Kenelm – Another obscure, but legitimate name from English history in the key of Everard – in fact the same noble families used both names over the generations. Kenelm is less expected than Kenneth, and more dashing, too. Plus that ‘elm’ ending lends him just a hint of nature name, even though his roots are Old English, from cene – bold and helm – helmet, which makes him a cousin to William.
Maceo – Halle Berry’s baby boy received this obscure form of Matthew. It doesn’t quite scream fairytale prince – to me, he’s more of a fierce revolutionary or an artistic genius type – but depending on the prince, that might not be a contradiction.
Noble – Too obvious? Probably. But if girls can be Mercy and Grace and Temperance, why can’t boys be Loyal and Noble and True? And it is certainly a princely quality.
Olivier – Oliver is the cousin on The Brady Bunch, the orphan who asks, “Please sir, can I have some more?” Olivier is glitzier. Sure, he’s a go-to name for bad guys. But Olivier is too dashing to leave him to the villains. I can see him in shining armor just as easily.
Orion – The hunter from Greek myth, most famous as a constellation. And also a sound that could wear well for a fictional royal.
Paladin – Too literal? In Charlemagne’s court, there were a dozen high-ranking knights, known as paladins or peers. The word comes from a Latin term related to our word palace, and originally referred to a court official. Now the meaning is closer to warrior. It’s obscure, but I’m still on the fence about this one. Maybe in the middle.

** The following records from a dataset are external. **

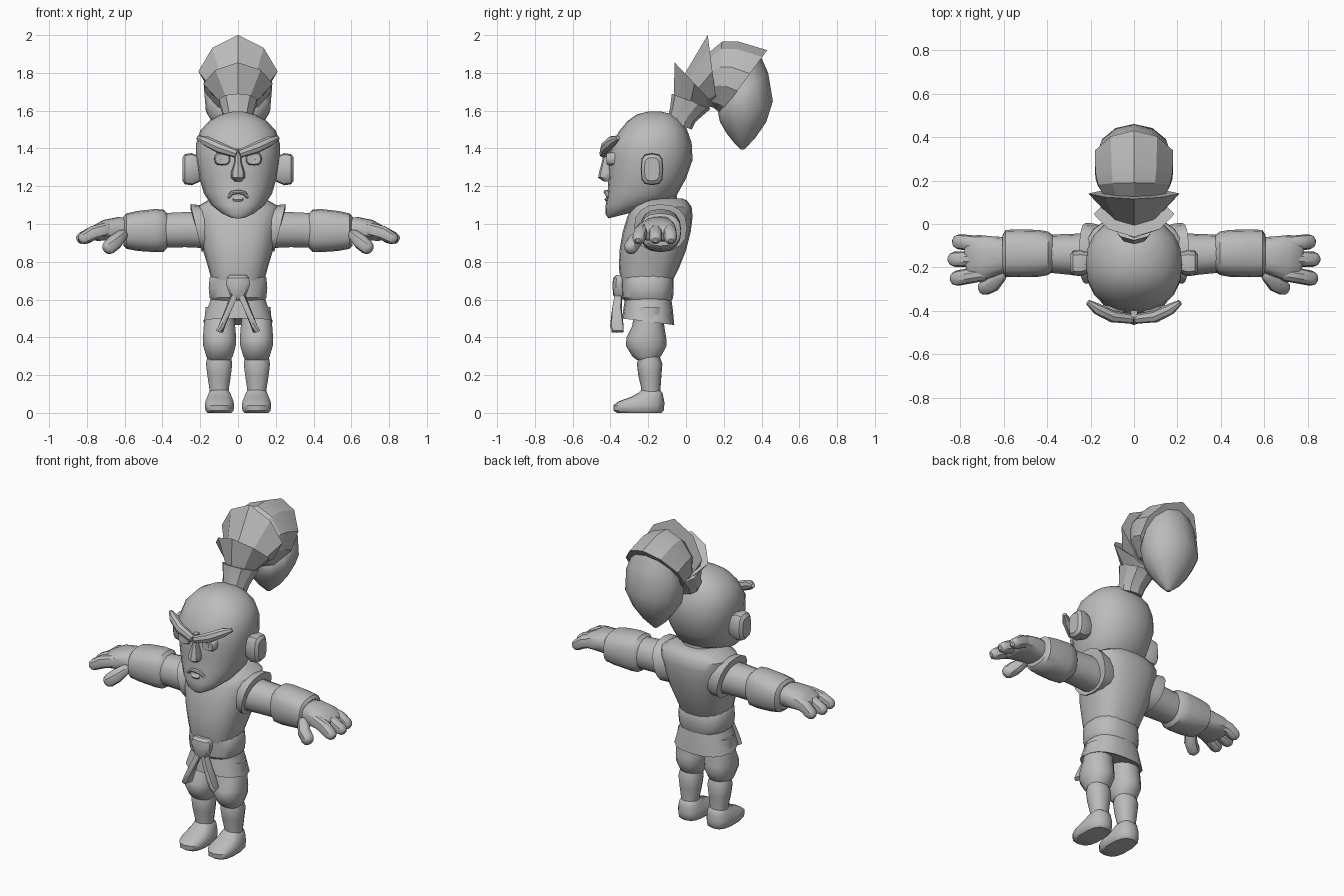
import bpy, bmesh, math
from mathutils import Vector

grey = bpy.data.materials.new("plain_grey")
grey.diffuse_color = (0.5, 0.5, 0.5, 1)


def spow(v, e):
    return math.copysign(abs(v) ** (2 / e), v)


def loft(name, rings, n=16, e=2.2, angle=35, mirror=False):
    """Skin a list of (centre, u, v) superellipse rings and cap both ends."""
    bm = bmesh.new()
    loops = []
    for c, u, v in rings:
        loops.append([bm.verts.new(c + u * spow(math.cos(t), e) + v * spow(math.sin(t), e))
                      for t in (2 * math.pi * i / n for i in range(n))])
    for a, b in zip(loops, loops[1:]):
        for i in range(n):
            j = (i + 1) % n
            bm.faces.new((a[i], a[j], b[j], b[i]))
    bm.faces.new(loops[0])
    bm.faces.new(loops[-1])
    bmesh.ops.recalc_face_normals(bm, faces=bm.faces)
    me = bpy.data.meshes.new(name)
    bm.to_mesh(me)
    bm.free()
    ob = bpy.data.objects.new(name, me)
    bpy.context.collection.objects.link(ob)
    me.materials.append(grey)
    bpy.ops.object.select_all(action='DESELECT')
    ob.select_set(True)
    bpy.context.view_layer.objects.active = ob
    bpy.ops.object.shade_smooth_by_angle(angle=math.radians(angle))
    if mirror:
        ob.modifiers.new("mirror", 'MIRROR').use_mirror_merge = False
    return ob


def section(name, rows, x=0, **kw):
    """Rows are (front y, front z, back y, back z, half width)."""
    rings = []
    for yf, zf, yb, zb, w in rows:
        f, b = Vector((x, yf, zf)), Vector((x, yb, zb))
        rings.append(((f + b) / 2, (f - b) / 2, Vector((w, 0, 0))))
    return loft(name, rings, **kw)


def level(name, rows, x=0, **kw):
    """Rows are (z, front y, back y, half width)."""
    return section(name, [(f, z, b, z, w) for z, f, b, w in rows], x, **kw)


def tube(name, pts, cap=0.0, **kw):
    """Points are (x, y, z, sideways radius, upward radius); cap rounds the ends."""
    ps = [Vector(p[:3]) for p in pts]
    rings = []
    for i, p in enumerate(pts):
        t = (ps[min(i + 1, len(ps) - 1)] - ps[max(i - 1, 0)]).normalized()
        u = t.cross(Vector((0, 0, 1))).normalized()
        v = u.cross(t)
        ring = (ps[i], u * p[3], v * p[4])
        tip = []
        if cap and i in (0, len(pts) - 1):
            s = -1 if i == 0 else 1
            tip = [(ps[i] + t * s * cap * 0.65, ring[1] * 0.8, ring[2] * 0.8),
                   (ps[i] + t * s * cap, ring[1] * 0.4, ring[2] * 0.4)]
        rings += tip[::-1] + [ring] if i == 0 else [ring] + tip
    return loft(name, rings, **kw)


# Head
section("head", [(-.41, 1.03, -.33, 1.05, .045), (-.425, 1.05, -.25, 1.07, .09),
                 (-.425, 1.10, -.14, 1.10, .14), (-.415, 1.17, -.05, 1.15, .18),
                 (-.41, 1.25, .0, 1.24, .205), (-.41, 1.34, .035, 1.34, .222),
                 (-.395, 1.42, .03, 1.43, .222), (-.355, 1.49, .005, 1.50, .20),
                 (-.31, 1.545, -.03, 1.55, .15), (-.26, 1.58, -.07, 1.58, .09),
                 (-.20, 1.595, -.13, 1.595, .03)], n=20, e=2.25, angle=40)
tube("ear", [(.20, -.175, 1.29, .045, .065), (.245, -.18, 1.29, .06, .085),
             (.28, -.18, 1.29, .057, .08), (.295, -.18, 1.29, .04, .062)],
     n=12, e=3.2, mirror=True)
tube("eyebrow", [(.008, -.437, 1.372, .022, .022), (.10, -.425, 1.405, .028, .03),
                 (.17, -.39, 1.44, .026, .027), (.212, -.36, 1.457, .012, .012)],
     n=8, mirror=True)
tube("eye_rim", [(.083, -.36, 1.345, .044, .036), (.083, -.41, 1.345, .042, .034),
                 (.083, -.42, 1.345, .036, .028), (.083, -.412, 1.345, .029, .021)],
     n=12, e=3, mirror=True)
tube("pupil", [(.078, -.40, 1.345, .017, .017), (.078, -.419, 1.345, .015, .015)],
     n=8, mirror=True)
level("nose", [(1.225, -.435, -.38, .018), (1.245, -.465, -.38, .036),
               (1.275, -.46, -.38, .036), (1.33, -.445, -.38, .018),
               (1.40, -.432, -.38, .016)], n=8, e=2.4)
tube("mouth", [(-.055, -.408, 1.14, .012, .010), (-.03, -.418, 1.165, .014, .011),
               (0, -.422, 1.17, .015, .011), (.03, -.418, 1.165, .014, .011),
               (.055, -.408, 1.14, .012, .010)], n=8)
level("lower_lip", [(1.115, -.42, -.38, .03), (1.13, -.432, -.38, .034),
                    (1.145, -.42, -.38, .03)], n=8)

# Topknot: nested flaring cups, then a drooping plume
section("topknot_band", [(-.10, 1.55, .03, 1.50, .07), (-.085, 1.61, .05, 1.54, .08),
                         (-.075, 1.69, .13, 1.61, .105)], n=10, angle=25)
section("topknot_cup_low", [(-.065, 1.67, .11, 1.61, .09), (-.06, 1.855, .15, 1.63, .185)],
        n=8, e=1.6, angle=25)
section("topknot_cup_mid", [(-.01, 1.79, .12, 1.62, .13), (.115, 2.0, .165, 1.615, .21)],
        n=8, e=1.6, angle=25)
section("topknot_cup_back", [(.10, 1.89, .14, 1.62, .14), (.19, 1.965, .165, 1.60, .175),
                             (.28, 1.965, .17, 1.595, .188), (.43, 1.92, .18, 1.58, .19)],
        n=10, e=1.8, angle=25)
section("topknot_plume", [(.39, 1.90, .20, 1.64, .15), (.435, 1.80, .17, 1.59, .178),
                          (.46, 1.65, .18, 1.54, .17), (.425, 1.54, .215, 1.48, .12),
                          (.37, 1.46, .255, 1.43, .07), (.31, 1.395, .29, 1.395, .012)],
        n=12, e=2, angle=40)

# Torso, neck and vest arm openings
level("neck", [(1.02, -.28, -.04, .11), (1.16, -.28, -.05, .11)])
level("vest", [(.70, -.345, -.07, .14), (.76, -.355, -.04, .155), (.86, -.352, .0, .185),
               (.96, -.335, .025, .207), (1.04, -.31, .035, .222), (1.09, -.285, .03, .22),
               (1.125, -.25, .005, .16), (1.135, -.23, -.02, .12)], n=20, e=2.5, angle=45)
loft("vest_armhole", [(Vector((x, -.135, z)), Vector((0, ry, 0)), Vector((.03, 0, rz)))
                      for x, z, ry, rz in ((.12, .98, .12, .11), (.19, .98, .138, .122),
                                           (.222, .98, .14, .125), (.222, .98, .115, .10))],
     n=16, e=2.4, mirror=True)

# Arms
tube("upper_arm", [(.17, -.14, .97, .10, .10), (.28, -.14, .97, .095, .095),
                   (.43, -.135, .965, .085, .093)], n=14, mirror=True)
tube("forearm_cuff", [(.375, -.135, .965, .085, .092), (.395, -.135, .965, .10, .112),
                      (.44, -.135, .965, .108, .114), (.53, -.135, .963, .11, .106),
                      (.59, -.135, .962, .108, .094), (.605, -.135, .962, .085, .078)],
     n=16, e=2.5, mirror=True)
tube("palm", [(.58, -.14, .97, .08, .06), (.63, -.145, .972, .088, .066),
              (.70, -.155, .967, .105, .056), (.755, -.16, .95, .105, .042)],
     cap=.02, n=14, e=2.5, mirror=True)
for label, y0, y1, x1 in (("ring", -.09, -.082, .805), ("middle", -.16, -.162, .825),
                          ("index", -.23, -.25, .815)):
    tube(label + "_finger", [(.70, y0, .97, .034, .038), (.765, (y0 + y1) / 2, .953, .036, .039),
                             (x1, y1, .926, .035, .033)], cap=.03, n=10, mirror=True)
tube("thumb", [(.615, -.235, .94, .032, .03), (.65, -.275, .905, .038, .04),
               (.685, -.292, .875, .036, .038)], cap=.028, n=10, mirror=True)

# Belt, skirt and knotted sash
level("belt", [(.595, -.325, -.075, .14), (.61, -.338, -.068, .152), (.66, -.342, -.066, .157),
               (.715, -.342, -.066, .152), (.728, -.33, -.075, .142)], n=18, e=2.5)
section("vest_skirt", [(-.32, .62, -.08, .62, .14), (-.33, .56, -.07, .55, .162),
                       (-.338, .50, -.062, .465, .185), (-.30, .51, -.09, .48, .15)],
        n=18, e=2.5)
level("sash_knot", [(.60, -.372, -.32, .026), (.625, -.386, -.32, .045),
                    (.68, -.39, -.32, .066), (.715, -.385, -.32, .06),
                    (.73, -.37, -.32, .045)], n=10, e=3)
tube("sash_tail", [(.012, -.355, .64, .02, .018), (.05, -.366, .55, .026, .017),
                   (.085, -.366, .46, .036, .017), (.098, -.362, .43, .034, .014)],
     n=8, e=4, mirror=True)

# Legs and shoes
level("trouser_leg", [(.28, -.26, -.15, .06), (.30, -.285, -.132, .072),
                      (.355, -.318, -.102, .088), (.40, -.315, -.105, .09),
                      (.46, -.285, -.115, .085), (.56, -.27, -.12, .075)],
      x=.098, n=14, mirror=True)
level("shin", [(.09, -.237, -.135, .05), (.13, -.237, -.135, .053), (.20, -.253, -.13, .064),
               (.26, -.26, -.125, .071), (.30, -.25, -.14, .064)],
      x=.1, n=14, mirror=True)
level("shoe", [(0, -.365, -.13, .065), (.012, -.383, -.118, .076), (.04, -.385, -.115, .079),
               (.06, -.36, -.115, .076), (.085, -.29, -.12, .066), (.108, -.25, -.125, .057),
               (.122, -.235, -.14, .045)], x=.098, n=14, e=2.6, angle=40, mirror=True)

Percival – Perseus is a hero, and Percy Jackson puts another spin on the Percy names. But Percival, borrowed from King Arthur’s Knights of the Round Table, has that out-of-our-time feeling that fits on this list.
Peregrine – Also spelled Peregrin, it’s best known as the given name of Hobbit Pippin Took, one of Frodo’s companions in The Lord of the Rings. Yes, Peregrine is elaborate. But so is Alexander. And Perry is a great nickname – that is, if you’re not all about Pip. There are plenty of saintly Peregrines to inspire.
Rafael, Raphael – An angel, a Renaissance master, and a Teenage Mutant Ninja Turtle, too. A very small number of actual princes have answered to the name, but it isn’t common as a given name. A little bit dreamy, a little bit daring – Raphael screams fairytale prince to me.
Rainier – The most obviously real world princely name on this list, the late Prince Rainier III ruled the tiny nation of Monaco, and brought home Hollywood royalty to share his palace. Originally a Germanic name, it travelled through French to English. It didn’t survive in English, but French is the official language of Monaco, where Rainier is a thoroughly princely pick.
Sebastian – Yes, he’s definitely a popular choice for non-royal, real boys circa 2014 – Sebastian has ranked in the US Top 100 every year since 2000, and currently stands at #45. But there’s something romantic and imaginative about this name, even though he’s not as uncommon as some of the picks on this list.
Valor – Like Noble, this name could overdose on the obvious. But ever since Emile Hirsch named his son Valor, it has seemed like a possible up-and-comer. If Victor is a regular guy name, is Valor such a stretch? Certainly not for a fairytale prince!
What would you name a fairytale prince? Are there other names that should be included on this list? Which names are wearable for real, non-regal boys?